I was raised singing campy Jesus songs at AWANA every week, watching Christian cartoons, eating ice cream in the fellowship hall at our church. I was raised by parents who loved me and who loved God, and I never doubted the truth of either of those things. And yet, still, when Depression and loneliness crashed into my life, I found myself pitched overboard from that sturdy faith I’d once known.
Now I’m a Mama myself, and I get it. My heart is tied so completely to the beating hearts of the two wild boys in my house, and I feel a desperate kind of desire for them to know Jesus. For them to find their home in His Love, for them to be drawn back, always to this place of Safety, Truth and Grace.
And yet, I also know that for me there was no way around but through. All the good parenting in the world didn’t save me from nearly drowning in the waves of my own self-destructiveness. And it was only from that desperate, cold place that I understood Jesus as the only thing that could keep me afloat.
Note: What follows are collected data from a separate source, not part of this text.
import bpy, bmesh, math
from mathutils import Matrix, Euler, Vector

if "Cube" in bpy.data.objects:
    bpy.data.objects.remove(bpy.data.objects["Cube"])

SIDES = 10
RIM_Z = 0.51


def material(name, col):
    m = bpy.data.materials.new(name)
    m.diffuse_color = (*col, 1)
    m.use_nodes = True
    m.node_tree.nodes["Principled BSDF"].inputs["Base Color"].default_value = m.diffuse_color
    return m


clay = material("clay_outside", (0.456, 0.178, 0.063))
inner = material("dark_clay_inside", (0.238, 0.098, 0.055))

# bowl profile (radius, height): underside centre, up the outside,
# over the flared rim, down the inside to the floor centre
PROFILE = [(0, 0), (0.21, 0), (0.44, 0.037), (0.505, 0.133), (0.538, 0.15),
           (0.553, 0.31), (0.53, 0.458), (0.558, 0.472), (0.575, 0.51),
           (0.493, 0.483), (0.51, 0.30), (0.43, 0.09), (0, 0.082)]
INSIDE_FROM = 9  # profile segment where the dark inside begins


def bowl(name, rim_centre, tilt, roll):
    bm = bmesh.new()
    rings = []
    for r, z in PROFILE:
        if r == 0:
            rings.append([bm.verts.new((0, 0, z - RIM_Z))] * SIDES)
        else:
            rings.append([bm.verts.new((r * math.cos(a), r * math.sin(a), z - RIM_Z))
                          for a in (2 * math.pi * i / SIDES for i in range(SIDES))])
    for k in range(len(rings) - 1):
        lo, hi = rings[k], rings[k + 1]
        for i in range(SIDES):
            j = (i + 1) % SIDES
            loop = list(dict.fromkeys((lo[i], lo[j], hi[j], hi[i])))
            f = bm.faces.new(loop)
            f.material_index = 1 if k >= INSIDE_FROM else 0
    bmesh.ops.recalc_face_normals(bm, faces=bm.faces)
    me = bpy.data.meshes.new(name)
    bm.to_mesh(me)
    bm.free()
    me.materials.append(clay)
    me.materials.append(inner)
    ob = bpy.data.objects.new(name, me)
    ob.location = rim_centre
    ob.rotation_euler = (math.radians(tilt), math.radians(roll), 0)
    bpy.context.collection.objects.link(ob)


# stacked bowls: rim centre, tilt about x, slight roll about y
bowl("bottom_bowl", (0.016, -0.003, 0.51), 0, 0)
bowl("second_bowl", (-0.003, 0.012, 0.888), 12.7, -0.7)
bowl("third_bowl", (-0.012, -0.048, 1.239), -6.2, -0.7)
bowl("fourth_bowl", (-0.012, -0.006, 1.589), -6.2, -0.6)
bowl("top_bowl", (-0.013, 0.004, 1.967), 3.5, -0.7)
I’d been “saved” since I was five. I didn’t understand what that meant until I grabbed hold of Him again in my 24th year, waterlogged in my own sin and pain.
I came away from all those faith stories, my own included, with a sobering view of faith-based parenting: I cannot save my kids from this.
I can show them Jesus, and I hope that I do. I hope that in these years of trying and failing, of church and prayers and snuggly, bedtime conversations, that they learn in the depth of their hearts that God is here.
But I also know that for most of us, a faith crisis is part of it all. It looks different for all of us, but we generally can’t bypass it or take a shortcut around it. Choosing Jesus at age 13 in youth group matters. But there will be more moments, more crossroads. My boys will likely doubt their faith at some point, and it won’t be because I failed at some Program or Plan (though I will fail in a million ways, both small and big). It will happen because it happens. Because it’s part of it
And I think we need to change the conversation. The question is not How do we raise Godly kids? Because in the end, we can’t. In the end, it’s not up to us.
The question is, How do we point them to Jesus? How do we show them the Love that’s big enough and wide enough and deep enough for all of their questions, all of their struggle, all of their failures and their fight?
I don’t know the answer to any of that. My boys run through my house, and if I think too much about the heavy responsibility of being their Mama, I get short of breath.
So I cling, instead, to that mysterious, unknowable thing called Grace. That thing that tells me that I can’t get it right, that I’m not in control, and that it’s okay. I’m not supposed to be.
God is here. His hands are big enough to hold it all.